(Beginning of Records for this exercise)
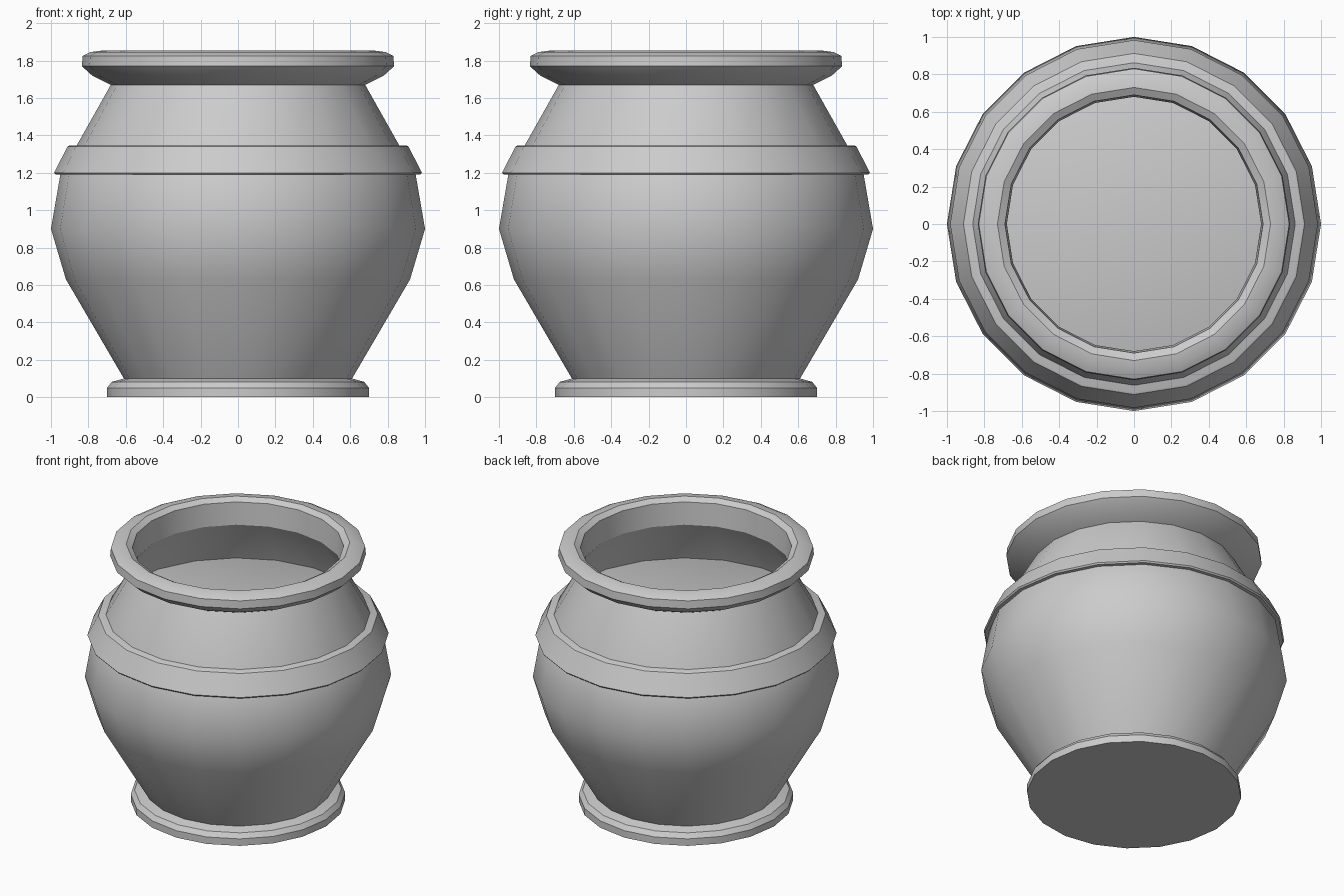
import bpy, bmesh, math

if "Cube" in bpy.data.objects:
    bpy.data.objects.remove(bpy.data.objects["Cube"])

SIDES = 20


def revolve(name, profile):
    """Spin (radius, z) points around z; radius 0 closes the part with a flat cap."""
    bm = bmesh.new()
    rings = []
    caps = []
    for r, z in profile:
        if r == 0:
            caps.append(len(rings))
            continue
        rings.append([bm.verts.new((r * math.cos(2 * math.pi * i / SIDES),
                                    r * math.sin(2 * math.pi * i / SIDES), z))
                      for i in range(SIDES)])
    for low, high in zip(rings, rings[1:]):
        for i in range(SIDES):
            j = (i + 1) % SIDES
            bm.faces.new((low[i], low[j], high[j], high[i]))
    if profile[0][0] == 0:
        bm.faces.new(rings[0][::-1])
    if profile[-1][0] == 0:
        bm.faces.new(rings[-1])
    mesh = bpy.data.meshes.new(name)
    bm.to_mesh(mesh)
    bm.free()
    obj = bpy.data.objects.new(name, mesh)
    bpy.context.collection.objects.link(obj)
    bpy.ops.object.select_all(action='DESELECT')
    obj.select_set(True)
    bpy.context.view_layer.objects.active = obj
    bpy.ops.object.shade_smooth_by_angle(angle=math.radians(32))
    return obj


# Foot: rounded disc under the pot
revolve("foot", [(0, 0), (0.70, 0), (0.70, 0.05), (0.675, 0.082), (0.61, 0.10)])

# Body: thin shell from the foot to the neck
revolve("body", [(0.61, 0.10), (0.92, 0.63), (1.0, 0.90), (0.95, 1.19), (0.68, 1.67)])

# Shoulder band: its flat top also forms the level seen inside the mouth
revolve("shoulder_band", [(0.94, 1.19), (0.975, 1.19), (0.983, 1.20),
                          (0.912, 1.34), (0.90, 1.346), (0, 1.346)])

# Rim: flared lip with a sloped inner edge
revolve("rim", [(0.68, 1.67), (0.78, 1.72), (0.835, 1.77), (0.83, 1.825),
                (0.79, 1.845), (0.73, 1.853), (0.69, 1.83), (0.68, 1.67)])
(End of Records for this exercise)
(Beginning of Records for this exercise)
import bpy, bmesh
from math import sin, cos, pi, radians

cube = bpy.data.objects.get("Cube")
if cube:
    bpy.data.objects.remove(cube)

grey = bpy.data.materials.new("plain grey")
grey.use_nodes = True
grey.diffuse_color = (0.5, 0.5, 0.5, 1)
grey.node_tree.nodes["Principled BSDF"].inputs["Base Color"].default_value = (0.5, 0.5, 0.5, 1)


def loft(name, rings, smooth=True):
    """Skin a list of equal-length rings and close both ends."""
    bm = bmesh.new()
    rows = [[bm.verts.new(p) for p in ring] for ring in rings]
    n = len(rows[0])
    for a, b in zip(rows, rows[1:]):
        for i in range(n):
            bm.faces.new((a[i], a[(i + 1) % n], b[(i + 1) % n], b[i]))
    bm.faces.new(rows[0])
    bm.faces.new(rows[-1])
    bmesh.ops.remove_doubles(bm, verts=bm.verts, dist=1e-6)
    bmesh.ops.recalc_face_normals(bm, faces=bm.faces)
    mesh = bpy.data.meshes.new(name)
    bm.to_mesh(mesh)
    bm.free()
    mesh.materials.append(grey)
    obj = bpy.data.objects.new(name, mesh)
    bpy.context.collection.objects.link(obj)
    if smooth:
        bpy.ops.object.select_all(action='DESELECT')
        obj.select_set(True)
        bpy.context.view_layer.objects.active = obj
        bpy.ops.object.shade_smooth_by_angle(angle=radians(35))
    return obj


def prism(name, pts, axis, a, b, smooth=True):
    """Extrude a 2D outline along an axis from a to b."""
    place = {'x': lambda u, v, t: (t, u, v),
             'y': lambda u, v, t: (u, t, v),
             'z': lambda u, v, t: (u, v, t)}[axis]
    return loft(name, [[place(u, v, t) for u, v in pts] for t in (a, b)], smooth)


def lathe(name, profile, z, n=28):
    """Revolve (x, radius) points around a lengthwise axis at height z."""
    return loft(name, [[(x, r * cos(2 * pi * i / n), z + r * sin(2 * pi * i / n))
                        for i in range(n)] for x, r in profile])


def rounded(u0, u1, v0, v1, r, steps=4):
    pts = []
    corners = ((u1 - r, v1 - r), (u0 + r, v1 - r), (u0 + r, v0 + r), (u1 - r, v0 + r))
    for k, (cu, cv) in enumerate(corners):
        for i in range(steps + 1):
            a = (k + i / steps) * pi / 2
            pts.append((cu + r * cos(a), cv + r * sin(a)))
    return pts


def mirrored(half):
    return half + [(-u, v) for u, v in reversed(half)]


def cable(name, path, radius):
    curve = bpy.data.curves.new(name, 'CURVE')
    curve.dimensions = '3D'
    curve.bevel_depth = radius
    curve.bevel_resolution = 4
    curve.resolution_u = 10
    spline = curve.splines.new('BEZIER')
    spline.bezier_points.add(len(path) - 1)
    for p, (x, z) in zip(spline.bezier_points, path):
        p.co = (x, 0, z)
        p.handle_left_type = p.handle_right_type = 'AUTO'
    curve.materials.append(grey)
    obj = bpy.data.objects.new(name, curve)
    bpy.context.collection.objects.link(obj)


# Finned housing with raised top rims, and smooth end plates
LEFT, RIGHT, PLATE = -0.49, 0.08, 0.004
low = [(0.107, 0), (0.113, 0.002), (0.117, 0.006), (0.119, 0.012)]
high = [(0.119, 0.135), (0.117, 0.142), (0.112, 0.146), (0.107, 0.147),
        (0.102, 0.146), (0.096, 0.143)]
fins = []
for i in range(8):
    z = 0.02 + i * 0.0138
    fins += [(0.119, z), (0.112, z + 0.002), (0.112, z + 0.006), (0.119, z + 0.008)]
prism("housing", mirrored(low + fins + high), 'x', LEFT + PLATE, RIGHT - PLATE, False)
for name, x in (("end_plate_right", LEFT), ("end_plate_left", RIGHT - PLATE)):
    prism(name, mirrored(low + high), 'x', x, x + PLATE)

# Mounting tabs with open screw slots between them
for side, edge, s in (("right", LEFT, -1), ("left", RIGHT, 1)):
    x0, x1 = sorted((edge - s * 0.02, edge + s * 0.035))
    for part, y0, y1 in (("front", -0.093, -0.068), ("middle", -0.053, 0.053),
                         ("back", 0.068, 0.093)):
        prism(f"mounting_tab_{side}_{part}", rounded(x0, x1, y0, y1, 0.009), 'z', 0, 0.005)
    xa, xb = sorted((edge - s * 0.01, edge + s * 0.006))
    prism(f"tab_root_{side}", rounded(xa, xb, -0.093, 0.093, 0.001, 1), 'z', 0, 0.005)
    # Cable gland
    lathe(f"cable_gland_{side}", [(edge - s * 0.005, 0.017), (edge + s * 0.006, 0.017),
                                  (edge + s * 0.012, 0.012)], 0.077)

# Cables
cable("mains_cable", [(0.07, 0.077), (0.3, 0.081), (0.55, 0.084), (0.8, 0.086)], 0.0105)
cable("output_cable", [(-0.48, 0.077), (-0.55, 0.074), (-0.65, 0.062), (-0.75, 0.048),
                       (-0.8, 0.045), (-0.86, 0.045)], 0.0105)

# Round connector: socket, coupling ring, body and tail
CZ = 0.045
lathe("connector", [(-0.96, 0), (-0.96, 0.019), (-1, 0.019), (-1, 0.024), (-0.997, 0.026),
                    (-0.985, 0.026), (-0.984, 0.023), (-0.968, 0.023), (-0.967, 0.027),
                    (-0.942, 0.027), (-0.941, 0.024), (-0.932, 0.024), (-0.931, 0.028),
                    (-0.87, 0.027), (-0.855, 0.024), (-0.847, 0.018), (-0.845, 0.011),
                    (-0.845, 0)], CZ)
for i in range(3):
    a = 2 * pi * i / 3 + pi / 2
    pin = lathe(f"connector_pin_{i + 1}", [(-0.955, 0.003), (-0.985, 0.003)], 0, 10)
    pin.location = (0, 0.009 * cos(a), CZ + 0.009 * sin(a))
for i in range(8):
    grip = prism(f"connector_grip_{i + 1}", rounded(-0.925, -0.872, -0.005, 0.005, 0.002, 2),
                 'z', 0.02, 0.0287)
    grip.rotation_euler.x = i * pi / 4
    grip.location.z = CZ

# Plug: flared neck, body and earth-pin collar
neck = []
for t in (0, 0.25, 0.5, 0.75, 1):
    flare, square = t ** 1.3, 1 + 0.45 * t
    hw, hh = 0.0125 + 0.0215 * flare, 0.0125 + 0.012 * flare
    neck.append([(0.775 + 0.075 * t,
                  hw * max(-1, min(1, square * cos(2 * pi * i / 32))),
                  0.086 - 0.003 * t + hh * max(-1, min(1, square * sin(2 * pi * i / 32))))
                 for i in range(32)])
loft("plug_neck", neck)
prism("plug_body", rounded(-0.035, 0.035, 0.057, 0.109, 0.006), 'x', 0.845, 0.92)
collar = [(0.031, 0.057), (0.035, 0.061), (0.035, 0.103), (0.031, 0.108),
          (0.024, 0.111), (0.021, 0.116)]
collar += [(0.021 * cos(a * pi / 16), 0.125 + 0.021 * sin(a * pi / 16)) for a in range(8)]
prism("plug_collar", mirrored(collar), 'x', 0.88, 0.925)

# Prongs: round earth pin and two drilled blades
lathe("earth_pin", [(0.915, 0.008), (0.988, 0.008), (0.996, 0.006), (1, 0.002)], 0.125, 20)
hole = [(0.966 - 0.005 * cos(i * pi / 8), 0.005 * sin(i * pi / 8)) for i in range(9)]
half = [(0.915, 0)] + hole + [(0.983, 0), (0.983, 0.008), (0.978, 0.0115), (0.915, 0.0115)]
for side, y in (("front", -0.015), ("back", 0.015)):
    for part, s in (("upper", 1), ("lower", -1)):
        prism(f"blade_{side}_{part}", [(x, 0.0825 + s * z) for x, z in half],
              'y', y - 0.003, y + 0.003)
(End of Records for this exercise)
Would you report every line of the entries above containing the word "curve"?

    curve = bpy.data.curves.new(name, 'CURVE')
    curve.dimensions = '3D'
    curve.bevel_depth = radius
    curve.bevel_resolution = 4
    curve.resolution_u = 10
    spline = curve.splines.new('BEZIER')
    curve.materials.append(grey)
    obj = bpy.data.objects.new(name, curve)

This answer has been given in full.